NEW YORK (CBSNewYork) — It was an accident that almost cost one hospital chaplain his life. He credits his recovery to the power of prayer, and people of different faiths coming together.
“All I know is, out there that day, I became a little bit more aware of what his role is in life and my personal connection to faith,” said Dr. Orlando Santandreu, chief OBGYN at LIJ Forest Hills.READ MORE: Mayor De Blasio Unveils Extreme Weather Plan To Avoid Death And Destruction Of Ida During Future Storms
Dr. Santandreu and Father Radu Titonea are celebrating the one-year anniversary of near tragedy on the water. Father Radu was eager to learn how to Jet Ski. In the middle of the pandemic, the water was a sanctuary.
“It was an escape. It was a release,” Father Radu told CBS2’s Steve Overmyer on Thursday.
They went out a day after a storm and a 4-foot wave sent Father Radu off the ski.
“He was facing down in the water and just floating,” Santandreu said.
Father Radu hit the Jet Ski so hard it shattered his face and neck, leaving him unconscious and gravely injured.
“I started backward resuscitation … and I heard a little ‘uhhh’ and I was like, ‘Oh, thank you,'” Santandreu said.READ MORE: New York City's Vaccine Mandate Could Impact Nets Season, As Irving Reportedly Not Getting Shot
The doctor worked on Father Radu for 20 minutes. No boats were nearby and it was getting dark. Then he saw a tugboat and flagged it down.
“The guys said, ‘What do you need?’ and I go like, ‘I’m losing him and I can’t hold him anymore and I’m afraid he’s going to die,'” Santandreu said.
Within minutes, Father Radu was transported to a hospital, but he was far from out of the woods. For weeks, he remained unconscious, suffered three strokes and was fighting for his life. The only thing left was to pray. What was unusual was who was praying for him.
“Judaism, Islamics, Buddhists, even the atheists. Everybody that you knew became one,” Santandreu said.
“Everybody came together and they forgot their differences,” Father Radu said.
He eventually woke up, and six months after he was near death he returned to work, praying with others.

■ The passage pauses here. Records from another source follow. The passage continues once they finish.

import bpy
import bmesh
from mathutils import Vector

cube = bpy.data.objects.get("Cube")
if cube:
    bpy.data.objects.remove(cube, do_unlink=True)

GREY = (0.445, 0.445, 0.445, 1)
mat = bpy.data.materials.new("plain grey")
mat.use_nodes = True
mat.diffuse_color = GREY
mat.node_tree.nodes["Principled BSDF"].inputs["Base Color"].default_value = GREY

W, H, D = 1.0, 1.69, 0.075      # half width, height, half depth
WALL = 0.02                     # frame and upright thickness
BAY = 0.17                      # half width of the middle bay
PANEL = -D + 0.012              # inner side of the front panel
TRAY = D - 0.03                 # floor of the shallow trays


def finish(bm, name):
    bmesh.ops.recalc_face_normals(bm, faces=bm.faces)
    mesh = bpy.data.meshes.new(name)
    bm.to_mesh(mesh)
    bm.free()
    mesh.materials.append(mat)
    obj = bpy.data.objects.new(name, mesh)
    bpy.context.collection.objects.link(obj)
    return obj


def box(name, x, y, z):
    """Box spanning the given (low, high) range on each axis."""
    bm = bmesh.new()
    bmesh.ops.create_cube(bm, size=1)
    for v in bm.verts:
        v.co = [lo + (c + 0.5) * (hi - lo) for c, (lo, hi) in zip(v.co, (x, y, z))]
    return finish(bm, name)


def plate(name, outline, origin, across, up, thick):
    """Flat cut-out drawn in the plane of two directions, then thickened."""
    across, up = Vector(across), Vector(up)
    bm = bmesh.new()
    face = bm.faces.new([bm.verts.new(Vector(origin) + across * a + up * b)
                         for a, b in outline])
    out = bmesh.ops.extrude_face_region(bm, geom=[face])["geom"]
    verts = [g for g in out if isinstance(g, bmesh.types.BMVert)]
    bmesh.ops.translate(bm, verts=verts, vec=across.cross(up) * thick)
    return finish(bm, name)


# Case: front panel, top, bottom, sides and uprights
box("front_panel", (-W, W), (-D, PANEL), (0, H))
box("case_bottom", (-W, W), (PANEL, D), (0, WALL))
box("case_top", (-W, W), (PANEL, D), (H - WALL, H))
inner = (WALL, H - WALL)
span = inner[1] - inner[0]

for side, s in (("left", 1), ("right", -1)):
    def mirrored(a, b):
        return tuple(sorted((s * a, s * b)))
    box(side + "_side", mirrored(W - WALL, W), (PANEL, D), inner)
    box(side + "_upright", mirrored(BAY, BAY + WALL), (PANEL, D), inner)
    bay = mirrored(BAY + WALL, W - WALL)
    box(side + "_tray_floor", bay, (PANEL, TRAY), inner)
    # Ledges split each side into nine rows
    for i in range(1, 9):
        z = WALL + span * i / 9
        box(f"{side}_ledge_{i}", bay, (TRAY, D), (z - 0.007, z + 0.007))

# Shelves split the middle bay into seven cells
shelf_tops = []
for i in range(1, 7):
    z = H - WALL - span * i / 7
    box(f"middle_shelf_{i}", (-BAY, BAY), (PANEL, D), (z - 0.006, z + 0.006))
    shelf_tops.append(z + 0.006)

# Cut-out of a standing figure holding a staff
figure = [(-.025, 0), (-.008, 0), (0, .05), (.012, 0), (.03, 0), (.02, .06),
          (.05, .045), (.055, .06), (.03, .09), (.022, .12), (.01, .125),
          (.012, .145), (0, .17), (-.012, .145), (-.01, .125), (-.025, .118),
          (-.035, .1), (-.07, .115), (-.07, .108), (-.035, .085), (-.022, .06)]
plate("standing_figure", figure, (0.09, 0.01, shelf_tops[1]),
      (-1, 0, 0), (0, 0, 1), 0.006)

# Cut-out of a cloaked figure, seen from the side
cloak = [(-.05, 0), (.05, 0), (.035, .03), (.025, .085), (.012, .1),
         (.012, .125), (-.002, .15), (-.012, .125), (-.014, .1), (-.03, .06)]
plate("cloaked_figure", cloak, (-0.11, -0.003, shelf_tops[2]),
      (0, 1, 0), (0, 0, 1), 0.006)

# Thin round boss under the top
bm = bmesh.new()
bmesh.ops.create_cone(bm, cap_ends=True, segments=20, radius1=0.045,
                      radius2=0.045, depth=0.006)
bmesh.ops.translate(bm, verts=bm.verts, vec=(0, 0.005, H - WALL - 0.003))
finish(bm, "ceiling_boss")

“I saw how humanity could be — no color, no religion and one common goal and be there for each other,” Santandreu said.MORE NEWS: Some Health Care Workers Still Defiant As New York State Vaccine Mandate Takes Effect
A shared humanity we can all celebrate.